When America descended into the Civil War, the Union was preserved in part by the 209,145 black soldiers who helped defeat the Confederate States of America and end the American holocaust of slavery. The country has actually honored those soldiers with the African American Civil War Memorial in Washington, D.C.
It was erected in 1998.
The first group of soldiers to arrive in France in World War I was the 269th Infantry, known as the Harlem Hellcats. They spent more days in combat than any other regiment and never lost a man.
An outsized number of African Americans have served in every war since the U.S. military was integrated in 1948. According to Pew Research, in 2015 (the latest year for which statistics are available), 19 percent of active-duty men and women in the military were African American, while blacks make up just 13 percent of the U.S. population.
Trump’s treatment of the family of fallen soldier Johnson, who was African American, is not only a reflection of a pattern of the man who once said of Sen. John McCain’s stint as a prisoner of war: “He’s not a war hero. He’s a war hero because he was captured. I like people that weren’t captured.”
It is not simply the sentiment of a man who equivocates about “both sides” regarding white supremacist terrorists.

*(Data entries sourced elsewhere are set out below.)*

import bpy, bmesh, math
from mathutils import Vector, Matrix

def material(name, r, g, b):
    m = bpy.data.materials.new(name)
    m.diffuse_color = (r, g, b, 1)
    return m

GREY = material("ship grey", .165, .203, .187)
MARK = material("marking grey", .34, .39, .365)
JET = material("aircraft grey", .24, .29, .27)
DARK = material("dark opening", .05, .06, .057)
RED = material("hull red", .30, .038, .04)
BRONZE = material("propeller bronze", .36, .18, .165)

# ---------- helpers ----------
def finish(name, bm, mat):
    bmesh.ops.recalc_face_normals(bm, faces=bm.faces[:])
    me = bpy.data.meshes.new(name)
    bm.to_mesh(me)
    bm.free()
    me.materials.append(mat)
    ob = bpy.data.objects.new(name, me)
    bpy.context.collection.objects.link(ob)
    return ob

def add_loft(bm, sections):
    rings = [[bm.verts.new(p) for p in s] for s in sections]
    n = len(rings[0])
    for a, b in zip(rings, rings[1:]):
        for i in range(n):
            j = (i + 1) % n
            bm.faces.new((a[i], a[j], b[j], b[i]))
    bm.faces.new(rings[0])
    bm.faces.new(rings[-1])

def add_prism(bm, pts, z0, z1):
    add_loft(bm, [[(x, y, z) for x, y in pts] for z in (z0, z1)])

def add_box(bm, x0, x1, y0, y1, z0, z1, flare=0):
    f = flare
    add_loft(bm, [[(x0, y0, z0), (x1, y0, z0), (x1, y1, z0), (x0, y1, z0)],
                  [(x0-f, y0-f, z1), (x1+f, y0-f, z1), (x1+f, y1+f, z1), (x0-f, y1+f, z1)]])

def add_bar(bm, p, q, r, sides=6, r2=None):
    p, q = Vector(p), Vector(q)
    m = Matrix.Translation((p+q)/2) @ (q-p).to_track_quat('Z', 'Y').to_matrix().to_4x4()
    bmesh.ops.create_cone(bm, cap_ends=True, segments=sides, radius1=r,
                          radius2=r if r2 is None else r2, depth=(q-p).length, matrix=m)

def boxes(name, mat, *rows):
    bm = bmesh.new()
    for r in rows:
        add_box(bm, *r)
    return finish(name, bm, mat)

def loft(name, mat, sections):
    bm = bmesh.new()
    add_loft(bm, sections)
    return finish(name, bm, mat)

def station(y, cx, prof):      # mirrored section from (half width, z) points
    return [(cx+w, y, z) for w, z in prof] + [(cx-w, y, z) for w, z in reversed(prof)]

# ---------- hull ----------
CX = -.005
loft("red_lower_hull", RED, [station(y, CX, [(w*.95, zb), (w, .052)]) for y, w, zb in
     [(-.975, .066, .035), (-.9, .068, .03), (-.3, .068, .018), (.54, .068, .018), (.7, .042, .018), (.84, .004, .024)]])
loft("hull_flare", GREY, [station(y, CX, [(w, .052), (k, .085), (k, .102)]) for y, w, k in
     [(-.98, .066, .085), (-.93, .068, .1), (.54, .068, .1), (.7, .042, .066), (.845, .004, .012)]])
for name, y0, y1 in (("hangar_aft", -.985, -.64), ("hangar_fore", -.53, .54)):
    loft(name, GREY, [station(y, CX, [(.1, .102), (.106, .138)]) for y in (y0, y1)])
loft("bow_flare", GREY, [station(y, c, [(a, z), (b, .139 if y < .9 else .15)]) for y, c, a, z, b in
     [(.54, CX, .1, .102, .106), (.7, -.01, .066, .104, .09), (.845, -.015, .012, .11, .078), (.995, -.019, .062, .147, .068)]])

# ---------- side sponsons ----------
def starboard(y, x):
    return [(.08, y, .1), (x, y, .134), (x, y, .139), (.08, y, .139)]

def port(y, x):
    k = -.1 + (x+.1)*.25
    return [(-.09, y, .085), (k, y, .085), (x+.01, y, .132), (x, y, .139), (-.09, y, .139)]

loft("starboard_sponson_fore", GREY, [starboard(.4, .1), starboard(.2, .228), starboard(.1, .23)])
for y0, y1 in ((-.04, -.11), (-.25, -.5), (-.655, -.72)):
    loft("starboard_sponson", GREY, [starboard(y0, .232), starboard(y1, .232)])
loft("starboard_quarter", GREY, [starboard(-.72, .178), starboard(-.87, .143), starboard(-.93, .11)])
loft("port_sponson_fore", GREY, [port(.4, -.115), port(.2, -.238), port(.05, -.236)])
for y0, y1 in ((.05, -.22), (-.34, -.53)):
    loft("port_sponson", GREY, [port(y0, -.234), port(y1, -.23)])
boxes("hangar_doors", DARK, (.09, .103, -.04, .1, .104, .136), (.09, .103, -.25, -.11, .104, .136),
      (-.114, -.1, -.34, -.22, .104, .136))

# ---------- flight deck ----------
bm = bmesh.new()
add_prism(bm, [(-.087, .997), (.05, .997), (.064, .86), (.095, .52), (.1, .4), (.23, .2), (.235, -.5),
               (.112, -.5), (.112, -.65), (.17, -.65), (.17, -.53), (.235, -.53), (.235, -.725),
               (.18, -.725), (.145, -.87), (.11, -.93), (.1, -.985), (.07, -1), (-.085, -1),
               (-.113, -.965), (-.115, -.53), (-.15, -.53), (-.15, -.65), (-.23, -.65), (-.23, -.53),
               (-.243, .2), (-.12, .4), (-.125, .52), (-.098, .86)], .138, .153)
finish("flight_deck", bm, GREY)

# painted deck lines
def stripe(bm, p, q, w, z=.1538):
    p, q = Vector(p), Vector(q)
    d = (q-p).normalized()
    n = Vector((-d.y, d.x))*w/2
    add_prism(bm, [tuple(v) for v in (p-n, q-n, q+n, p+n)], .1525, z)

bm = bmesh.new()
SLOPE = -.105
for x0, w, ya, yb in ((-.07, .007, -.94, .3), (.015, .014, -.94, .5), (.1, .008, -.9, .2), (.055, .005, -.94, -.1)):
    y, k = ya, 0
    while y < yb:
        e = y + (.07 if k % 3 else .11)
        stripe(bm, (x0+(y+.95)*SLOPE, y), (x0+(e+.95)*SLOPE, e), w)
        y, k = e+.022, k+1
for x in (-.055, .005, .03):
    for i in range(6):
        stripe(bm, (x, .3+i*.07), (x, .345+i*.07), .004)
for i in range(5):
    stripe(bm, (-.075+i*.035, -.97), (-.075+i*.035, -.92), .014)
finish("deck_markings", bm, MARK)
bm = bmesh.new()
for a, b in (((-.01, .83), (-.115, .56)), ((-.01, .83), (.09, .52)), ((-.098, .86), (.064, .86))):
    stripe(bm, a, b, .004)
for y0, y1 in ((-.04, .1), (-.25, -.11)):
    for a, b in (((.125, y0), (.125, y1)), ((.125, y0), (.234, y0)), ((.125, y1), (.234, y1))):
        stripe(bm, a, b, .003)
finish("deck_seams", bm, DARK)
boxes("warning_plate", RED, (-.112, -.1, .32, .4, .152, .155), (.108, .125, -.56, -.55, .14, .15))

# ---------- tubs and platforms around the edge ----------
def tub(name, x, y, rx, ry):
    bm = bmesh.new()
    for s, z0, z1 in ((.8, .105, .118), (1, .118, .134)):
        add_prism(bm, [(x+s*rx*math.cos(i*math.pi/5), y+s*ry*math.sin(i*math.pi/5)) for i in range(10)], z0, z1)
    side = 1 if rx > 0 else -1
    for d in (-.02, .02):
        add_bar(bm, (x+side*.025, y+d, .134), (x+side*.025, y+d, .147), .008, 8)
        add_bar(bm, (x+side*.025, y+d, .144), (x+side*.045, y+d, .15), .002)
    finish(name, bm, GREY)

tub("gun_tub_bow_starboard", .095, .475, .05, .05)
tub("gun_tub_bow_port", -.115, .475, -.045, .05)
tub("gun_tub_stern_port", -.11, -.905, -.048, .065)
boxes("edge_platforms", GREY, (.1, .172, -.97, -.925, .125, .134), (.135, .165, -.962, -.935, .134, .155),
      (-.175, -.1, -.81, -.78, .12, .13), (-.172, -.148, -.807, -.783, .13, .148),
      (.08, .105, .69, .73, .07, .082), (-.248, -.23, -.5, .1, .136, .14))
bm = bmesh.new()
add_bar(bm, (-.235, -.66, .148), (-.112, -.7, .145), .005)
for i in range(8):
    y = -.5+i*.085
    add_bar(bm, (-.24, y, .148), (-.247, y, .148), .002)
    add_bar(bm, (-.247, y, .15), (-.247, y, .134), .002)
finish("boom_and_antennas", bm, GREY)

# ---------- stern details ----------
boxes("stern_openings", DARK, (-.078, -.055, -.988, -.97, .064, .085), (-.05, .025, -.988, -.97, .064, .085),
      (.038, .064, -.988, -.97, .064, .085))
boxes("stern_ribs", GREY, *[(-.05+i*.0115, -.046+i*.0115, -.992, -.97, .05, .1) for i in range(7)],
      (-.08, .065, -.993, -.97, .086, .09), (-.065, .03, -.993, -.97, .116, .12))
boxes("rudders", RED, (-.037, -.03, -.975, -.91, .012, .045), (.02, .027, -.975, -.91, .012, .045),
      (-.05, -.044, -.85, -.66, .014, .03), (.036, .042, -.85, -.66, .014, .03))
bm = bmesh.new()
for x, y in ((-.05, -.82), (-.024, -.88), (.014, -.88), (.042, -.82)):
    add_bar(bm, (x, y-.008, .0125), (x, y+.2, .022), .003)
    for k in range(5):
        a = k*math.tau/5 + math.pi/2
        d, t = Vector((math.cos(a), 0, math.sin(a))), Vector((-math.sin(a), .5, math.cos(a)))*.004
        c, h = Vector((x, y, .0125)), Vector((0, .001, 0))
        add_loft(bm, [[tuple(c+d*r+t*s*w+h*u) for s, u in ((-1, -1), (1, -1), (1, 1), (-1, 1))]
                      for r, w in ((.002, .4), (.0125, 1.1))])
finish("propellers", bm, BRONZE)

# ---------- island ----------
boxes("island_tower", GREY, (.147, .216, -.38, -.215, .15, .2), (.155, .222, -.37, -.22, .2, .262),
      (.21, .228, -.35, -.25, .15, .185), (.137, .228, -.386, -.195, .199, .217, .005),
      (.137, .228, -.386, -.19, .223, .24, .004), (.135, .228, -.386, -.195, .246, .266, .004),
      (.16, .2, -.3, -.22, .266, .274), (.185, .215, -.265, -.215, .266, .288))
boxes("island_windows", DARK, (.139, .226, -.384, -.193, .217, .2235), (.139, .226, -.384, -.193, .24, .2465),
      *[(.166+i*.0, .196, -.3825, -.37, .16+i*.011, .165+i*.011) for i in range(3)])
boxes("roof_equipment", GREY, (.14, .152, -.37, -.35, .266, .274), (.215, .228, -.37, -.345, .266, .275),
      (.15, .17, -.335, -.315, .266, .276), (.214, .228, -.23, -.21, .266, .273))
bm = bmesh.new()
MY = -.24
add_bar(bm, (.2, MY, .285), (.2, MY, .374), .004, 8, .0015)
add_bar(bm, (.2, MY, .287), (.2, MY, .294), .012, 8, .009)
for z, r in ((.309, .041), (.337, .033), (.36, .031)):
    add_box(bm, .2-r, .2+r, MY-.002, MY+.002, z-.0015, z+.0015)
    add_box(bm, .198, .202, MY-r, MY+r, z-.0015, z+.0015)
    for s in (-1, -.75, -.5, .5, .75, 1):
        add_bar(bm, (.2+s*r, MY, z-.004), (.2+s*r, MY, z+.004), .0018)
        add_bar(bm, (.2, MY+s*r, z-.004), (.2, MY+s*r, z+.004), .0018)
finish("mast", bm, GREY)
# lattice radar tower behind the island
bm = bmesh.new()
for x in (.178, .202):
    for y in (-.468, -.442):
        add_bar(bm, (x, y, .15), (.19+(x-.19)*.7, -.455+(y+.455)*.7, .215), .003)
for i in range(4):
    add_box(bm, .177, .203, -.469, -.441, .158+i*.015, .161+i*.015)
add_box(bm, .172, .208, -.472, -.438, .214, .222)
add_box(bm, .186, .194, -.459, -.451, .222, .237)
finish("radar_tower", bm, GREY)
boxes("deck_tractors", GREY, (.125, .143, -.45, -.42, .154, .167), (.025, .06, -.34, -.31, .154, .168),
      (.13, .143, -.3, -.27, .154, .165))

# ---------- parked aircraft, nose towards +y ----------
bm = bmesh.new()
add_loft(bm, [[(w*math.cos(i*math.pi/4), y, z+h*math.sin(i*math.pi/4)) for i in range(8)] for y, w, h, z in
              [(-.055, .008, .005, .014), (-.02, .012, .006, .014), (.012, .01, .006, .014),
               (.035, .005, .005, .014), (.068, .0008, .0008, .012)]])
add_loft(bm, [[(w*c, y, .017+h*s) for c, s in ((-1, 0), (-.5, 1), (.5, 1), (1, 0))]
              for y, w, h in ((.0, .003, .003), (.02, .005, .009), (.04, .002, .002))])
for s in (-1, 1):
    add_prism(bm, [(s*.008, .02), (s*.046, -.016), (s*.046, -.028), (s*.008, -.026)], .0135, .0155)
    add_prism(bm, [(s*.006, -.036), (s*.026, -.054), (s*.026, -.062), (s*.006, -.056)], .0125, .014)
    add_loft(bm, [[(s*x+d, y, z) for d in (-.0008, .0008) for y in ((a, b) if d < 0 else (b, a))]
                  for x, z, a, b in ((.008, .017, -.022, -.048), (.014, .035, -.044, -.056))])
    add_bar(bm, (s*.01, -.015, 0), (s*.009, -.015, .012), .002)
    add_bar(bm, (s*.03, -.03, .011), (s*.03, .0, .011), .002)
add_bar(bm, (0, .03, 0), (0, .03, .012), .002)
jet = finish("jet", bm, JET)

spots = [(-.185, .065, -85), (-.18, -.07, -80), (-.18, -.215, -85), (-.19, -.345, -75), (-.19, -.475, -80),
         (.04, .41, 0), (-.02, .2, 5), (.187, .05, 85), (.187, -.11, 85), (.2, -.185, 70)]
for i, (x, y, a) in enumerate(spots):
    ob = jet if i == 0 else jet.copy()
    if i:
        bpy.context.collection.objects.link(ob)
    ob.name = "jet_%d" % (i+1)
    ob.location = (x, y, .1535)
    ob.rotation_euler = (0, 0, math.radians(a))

This is not another isolated incident from a guy who called NFL players “sons of bitches.”
It is America.
Soldiers don’t fight for recognition, but America never recognizes black heroes. There are no movies or mentions of buffalo soldiers. Textbooks don’t tell the tale of the Tuskegee Airmen.
This is the country that turned Colin Powell into a punching bag. It drinks black blood and pisses out red, white and blue.
When the Army declared Charles Young unfit for duty, he said: “It’s time for my people—my brethren—to know that I am physically fit.” Then he packed a bag, put on his uniform and—in a move that would have killed much younger men—the 54-year-old rode his horse 500 miles from Xenia, Ohio, to Washington, D.C.
When he reached Washington, D.C., he marched into the office of the secretary of war, who had no choice but to reinstate Young. But he never gave Col. Young the generalship he deserved. Instead, he sent him to train other black soldiers, and then to West Africa, where Young eventually died.
That is America.
When we address the ignored families of dead black soldiers, we should remember the words of W.E.B. Du Bois, who chastised the country’s treatment of a great war hero, Col. Charles Young:
“God rest Col. Young’s sickened soul, but give our souls no rest if we let the truth concerning him drop, overlaid with lies.”